**Data extracted from a collection:**
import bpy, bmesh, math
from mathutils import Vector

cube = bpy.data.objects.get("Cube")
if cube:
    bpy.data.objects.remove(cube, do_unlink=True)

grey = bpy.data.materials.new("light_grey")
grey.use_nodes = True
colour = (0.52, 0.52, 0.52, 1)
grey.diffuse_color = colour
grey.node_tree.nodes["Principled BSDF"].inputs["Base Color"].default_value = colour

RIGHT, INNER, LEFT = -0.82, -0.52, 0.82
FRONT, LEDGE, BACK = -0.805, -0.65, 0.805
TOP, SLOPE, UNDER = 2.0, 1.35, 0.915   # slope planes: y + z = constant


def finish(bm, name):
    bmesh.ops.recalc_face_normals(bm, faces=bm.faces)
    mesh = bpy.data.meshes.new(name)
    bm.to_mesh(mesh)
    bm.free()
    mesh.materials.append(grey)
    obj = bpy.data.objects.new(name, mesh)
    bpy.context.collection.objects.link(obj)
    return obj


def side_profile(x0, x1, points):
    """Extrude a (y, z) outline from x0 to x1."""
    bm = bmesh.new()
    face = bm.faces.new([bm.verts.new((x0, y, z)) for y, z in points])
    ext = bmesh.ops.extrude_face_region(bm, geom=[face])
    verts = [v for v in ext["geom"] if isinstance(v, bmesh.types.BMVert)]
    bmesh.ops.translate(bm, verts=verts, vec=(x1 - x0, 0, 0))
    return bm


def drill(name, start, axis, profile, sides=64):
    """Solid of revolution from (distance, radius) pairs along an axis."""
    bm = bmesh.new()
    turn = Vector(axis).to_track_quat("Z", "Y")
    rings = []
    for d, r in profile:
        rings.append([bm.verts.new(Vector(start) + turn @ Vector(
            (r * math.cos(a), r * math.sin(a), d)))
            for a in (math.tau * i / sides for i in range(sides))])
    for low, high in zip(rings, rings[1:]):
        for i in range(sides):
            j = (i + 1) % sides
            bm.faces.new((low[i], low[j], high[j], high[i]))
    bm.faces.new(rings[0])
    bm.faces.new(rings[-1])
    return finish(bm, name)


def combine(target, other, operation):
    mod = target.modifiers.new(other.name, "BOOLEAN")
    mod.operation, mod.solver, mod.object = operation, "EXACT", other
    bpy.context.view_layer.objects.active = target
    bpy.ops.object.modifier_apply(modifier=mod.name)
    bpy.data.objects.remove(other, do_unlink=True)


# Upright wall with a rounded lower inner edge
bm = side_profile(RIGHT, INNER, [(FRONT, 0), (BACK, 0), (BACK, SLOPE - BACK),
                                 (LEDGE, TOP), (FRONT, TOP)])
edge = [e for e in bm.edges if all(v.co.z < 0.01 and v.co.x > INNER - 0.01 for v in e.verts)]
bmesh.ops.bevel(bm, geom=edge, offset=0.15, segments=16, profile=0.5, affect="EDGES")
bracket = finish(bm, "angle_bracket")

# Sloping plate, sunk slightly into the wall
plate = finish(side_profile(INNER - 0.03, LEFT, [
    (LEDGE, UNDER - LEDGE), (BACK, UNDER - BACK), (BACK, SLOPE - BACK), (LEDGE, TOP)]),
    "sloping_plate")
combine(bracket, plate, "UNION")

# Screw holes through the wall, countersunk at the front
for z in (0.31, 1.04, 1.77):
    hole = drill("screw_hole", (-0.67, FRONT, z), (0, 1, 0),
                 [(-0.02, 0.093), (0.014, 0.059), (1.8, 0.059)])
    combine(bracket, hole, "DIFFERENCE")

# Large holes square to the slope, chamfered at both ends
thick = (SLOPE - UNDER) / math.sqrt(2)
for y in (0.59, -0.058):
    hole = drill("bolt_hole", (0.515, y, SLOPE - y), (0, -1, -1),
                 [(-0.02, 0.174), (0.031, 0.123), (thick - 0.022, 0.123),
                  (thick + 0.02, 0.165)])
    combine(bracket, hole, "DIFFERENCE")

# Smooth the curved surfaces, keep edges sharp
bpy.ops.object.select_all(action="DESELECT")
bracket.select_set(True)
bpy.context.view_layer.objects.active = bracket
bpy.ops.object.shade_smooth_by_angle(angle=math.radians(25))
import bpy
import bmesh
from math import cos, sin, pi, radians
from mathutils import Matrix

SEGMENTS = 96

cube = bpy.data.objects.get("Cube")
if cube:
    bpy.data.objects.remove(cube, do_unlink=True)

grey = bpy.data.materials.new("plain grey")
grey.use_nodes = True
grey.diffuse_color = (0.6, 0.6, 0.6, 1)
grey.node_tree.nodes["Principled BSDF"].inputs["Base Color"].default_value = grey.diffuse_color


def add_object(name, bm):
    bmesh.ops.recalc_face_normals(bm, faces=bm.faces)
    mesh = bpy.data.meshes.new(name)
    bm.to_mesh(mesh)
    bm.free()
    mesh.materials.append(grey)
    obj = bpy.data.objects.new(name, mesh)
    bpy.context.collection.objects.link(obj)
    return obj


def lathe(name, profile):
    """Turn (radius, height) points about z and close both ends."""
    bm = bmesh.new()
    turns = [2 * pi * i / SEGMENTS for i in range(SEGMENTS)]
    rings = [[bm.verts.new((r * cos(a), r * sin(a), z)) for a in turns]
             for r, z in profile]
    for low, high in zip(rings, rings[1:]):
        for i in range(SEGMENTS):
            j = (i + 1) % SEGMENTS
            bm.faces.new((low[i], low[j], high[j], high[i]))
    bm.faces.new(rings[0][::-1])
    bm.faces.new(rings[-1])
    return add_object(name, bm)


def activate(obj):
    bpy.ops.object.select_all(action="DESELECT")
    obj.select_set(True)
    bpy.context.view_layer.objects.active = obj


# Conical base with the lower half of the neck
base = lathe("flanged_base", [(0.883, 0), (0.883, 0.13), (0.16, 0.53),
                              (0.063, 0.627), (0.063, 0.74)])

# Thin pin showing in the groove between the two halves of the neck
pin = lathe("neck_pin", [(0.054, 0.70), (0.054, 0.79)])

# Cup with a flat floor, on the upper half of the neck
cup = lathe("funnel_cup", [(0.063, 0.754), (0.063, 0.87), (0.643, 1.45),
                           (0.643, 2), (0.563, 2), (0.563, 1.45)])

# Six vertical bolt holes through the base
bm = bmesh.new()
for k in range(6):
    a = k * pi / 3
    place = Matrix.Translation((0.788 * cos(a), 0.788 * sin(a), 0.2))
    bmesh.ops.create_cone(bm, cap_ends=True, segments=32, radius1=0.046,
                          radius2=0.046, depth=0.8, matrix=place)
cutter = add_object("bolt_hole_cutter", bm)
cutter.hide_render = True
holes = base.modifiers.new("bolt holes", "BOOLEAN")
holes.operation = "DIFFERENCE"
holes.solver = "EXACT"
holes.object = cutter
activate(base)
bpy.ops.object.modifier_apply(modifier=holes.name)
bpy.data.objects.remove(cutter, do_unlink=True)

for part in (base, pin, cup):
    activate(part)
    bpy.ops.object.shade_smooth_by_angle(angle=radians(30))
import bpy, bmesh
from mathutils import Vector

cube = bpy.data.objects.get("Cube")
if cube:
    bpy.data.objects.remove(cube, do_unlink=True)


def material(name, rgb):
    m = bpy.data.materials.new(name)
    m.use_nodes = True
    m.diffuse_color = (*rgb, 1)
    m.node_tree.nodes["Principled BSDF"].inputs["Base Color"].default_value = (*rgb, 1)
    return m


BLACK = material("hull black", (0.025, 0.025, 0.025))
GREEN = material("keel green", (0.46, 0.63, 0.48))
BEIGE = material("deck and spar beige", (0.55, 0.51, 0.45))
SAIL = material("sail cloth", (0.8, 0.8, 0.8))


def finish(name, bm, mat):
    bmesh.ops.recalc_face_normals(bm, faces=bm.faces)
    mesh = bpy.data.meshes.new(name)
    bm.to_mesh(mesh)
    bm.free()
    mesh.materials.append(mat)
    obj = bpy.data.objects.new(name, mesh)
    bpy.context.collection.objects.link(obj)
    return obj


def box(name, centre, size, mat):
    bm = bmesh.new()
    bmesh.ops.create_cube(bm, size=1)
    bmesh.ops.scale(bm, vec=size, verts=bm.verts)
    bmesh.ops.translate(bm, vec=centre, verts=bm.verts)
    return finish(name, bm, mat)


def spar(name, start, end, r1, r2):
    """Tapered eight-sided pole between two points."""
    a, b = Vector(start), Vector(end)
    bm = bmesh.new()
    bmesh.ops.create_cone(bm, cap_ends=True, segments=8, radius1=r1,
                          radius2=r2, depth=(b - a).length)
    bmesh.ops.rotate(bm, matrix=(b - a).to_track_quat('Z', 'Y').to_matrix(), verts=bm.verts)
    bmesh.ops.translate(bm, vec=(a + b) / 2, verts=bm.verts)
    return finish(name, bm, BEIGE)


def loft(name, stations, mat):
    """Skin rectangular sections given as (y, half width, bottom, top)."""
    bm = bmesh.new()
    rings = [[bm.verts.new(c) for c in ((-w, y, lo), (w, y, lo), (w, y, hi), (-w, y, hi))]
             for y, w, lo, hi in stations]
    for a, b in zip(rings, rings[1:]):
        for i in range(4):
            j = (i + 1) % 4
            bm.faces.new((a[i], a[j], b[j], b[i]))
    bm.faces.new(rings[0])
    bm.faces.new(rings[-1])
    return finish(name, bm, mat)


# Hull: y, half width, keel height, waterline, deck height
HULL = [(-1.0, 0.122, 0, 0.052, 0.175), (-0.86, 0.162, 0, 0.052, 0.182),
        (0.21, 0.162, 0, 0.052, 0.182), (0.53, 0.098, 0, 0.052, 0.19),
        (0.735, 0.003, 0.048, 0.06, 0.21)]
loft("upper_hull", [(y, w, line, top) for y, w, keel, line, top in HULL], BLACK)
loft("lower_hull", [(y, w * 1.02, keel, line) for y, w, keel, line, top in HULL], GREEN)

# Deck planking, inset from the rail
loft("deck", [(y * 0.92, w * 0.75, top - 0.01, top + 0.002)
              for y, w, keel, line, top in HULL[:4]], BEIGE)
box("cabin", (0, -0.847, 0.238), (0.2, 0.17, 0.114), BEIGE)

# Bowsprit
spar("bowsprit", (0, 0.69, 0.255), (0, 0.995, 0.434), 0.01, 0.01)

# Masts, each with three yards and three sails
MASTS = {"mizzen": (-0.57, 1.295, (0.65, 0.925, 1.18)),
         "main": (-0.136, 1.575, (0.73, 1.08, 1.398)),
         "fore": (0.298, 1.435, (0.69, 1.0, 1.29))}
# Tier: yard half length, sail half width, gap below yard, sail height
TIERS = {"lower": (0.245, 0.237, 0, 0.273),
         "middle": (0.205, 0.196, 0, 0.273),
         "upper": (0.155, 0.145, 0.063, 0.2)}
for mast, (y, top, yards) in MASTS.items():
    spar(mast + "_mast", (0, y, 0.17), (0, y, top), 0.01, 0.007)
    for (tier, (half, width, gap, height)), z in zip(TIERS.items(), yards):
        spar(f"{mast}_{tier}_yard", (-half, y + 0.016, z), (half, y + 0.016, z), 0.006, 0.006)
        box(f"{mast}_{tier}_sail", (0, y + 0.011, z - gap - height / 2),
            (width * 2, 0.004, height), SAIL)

**What you should do:** All lines above holding the word "holes" make up the answer; copy each one.

**Answer for the task:**
# Screw holes through the wall, countersunk at the front
# Large holes square to the slope, chamfered at both ends
# Six vertical bolt holes through the base
holes = base.modifiers.new("bolt holes", "BOOLEAN")
holes.operation = "DIFFERENCE"
holes.solver = "EXACT"
holes.object = cutter
bpy.ops.object.modifier_apply(modifier=holes.name)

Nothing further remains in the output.